───── Record set
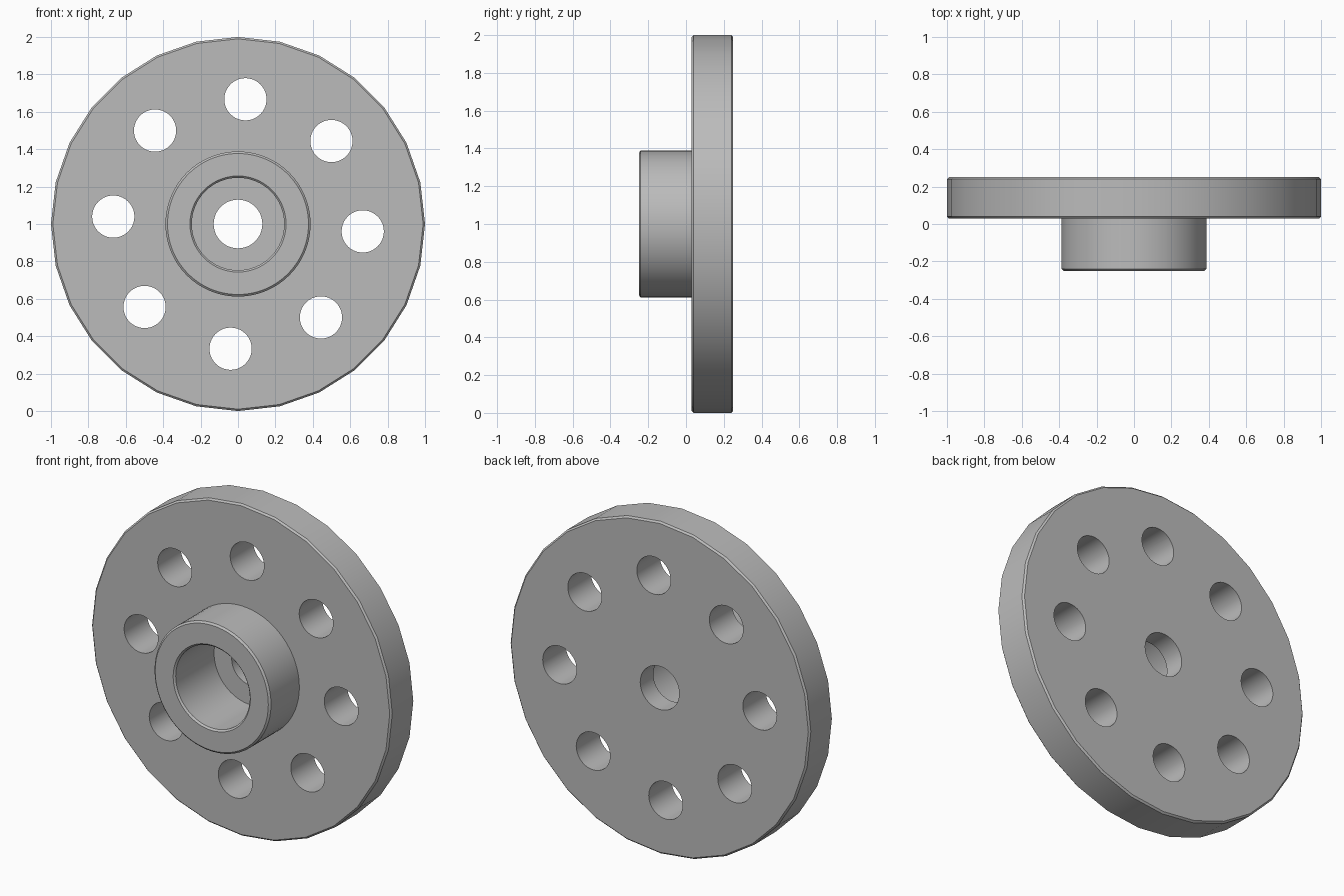
import bpy, bmesh, math
from math import cos, sin, tau

if "Cube" in bpy.data.objects:
    bpy.data.objects.remove(bpy.data.objects["Cube"])

AXIS_Z = 1.0   # height of the wheel axis
FRONT, STEP, BACK = -0.25, 0.03, 0.25

steel = bpy.data.materials.new("plain grey")
steel.use_nodes = True
grey = (0.5, 0.5, 0.5, 1)
steel.diffuse_color = grey
steel.node_tree.nodes["Principled BSDF"].inputs["Base Color"].default_value = grey


def lathe(name, profile, sides, cx=0.0, cz=AXIS_Z):
    """Closed solid turned about a y-parallel axis from (radius, y) points."""
    bm = bmesh.new()
    rings = [[bm.verts.new((cx + r * cos(tau * i / sides), y, cz + r * sin(tau * i / sides)))
              for i in range(sides)] for r, y in profile]
    for a, b in zip(rings, rings[1:]):
        for i in range(sides):
            j = (i + 1) % sides
            bm.faces.new((a[i], a[j], b[j], b[i]))
    bm.faces.new(rings[0])
    bm.faces.new(rings[-1])
    bmesh.ops.recalc_face_normals(bm, faces=bm.faces)
    mesh = bpy.data.meshes.new(name)
    bm.to_mesh(mesh)
    bm.free()
    mesh.materials.append(steel)
    obj = bpy.data.objects.new(name, mesh)
    bpy.context.collection.objects.link(obj)
    return obj


def combine(target, tool, operation):
    """Apply a boolean and discard the tool."""
    mod = target.modifiers.new(operation.lower(), "BOOLEAN")
    mod.operation, mod.solver, mod.object = operation, "EXACT", tool
    bpy.context.view_layer.objects.active = target
    bpy.ops.object.modifier_apply(modifier=mod.name)
    bpy.data.objects.remove(tool)


# Flange disc with chamfered rims
c = 0.01
flange = lathe("flanged_hub", [(1 - c, STEP), (1, STEP + c), (1, BACK - c), (1 - c, BACK)], 28)

# Hub boss, chamfered at its front edge
boss = lathe("boss", [(0.377, FRONT), (0.388, FRONT + c), (0.388, STEP + 0.05)], 64)
combine(flange, boss, "UNION")

# Stepped centre bore with a chamfered mouth
mouth = [(0.267, FRONT - c), (0.247, FRONT + c), (0.247, 0.125), (0.13, 0.125), (0.13, BACK + 0.1)]
combine(flange, lathe("bore_cutter", mouth, 64), "DIFFERENCE")

# Ring of eight through holes
for k in range(8):
    a = tau * k / 8 - math.radians(3.4)
    hole = lathe("hole_cutter", [(0.113, STEP - 0.1), (0.113, BACK + 0.1)], 40,
                 0.668 * cos(a), AXIS_Z + 0.668 * sin(a))
    combine(flange, hole, "DIFFERENCE")

# Smooth walls, crisp edges
bpy.ops.object.select_all(action="DESELECT")
flange.select_set(True)
bpy.context.view_layer.objects.active = flange
bpy.ops.object.shade_smooth_by_angle(angle=math.radians(30))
──────────
*Exercise directions*
Show every line from the entries above in which the word "data" appears.

*Answer to the exercise*
if "Cube" in bpy.data.objects:
    bpy.data.objects.remove(bpy.data.objects["Cube"])
steel = bpy.data.materials.new("plain grey")
    mesh = bpy.data.meshes.new(name)
    obj = bpy.data.objects.new(name, mesh)
    bpy.data.objects.remove(tool)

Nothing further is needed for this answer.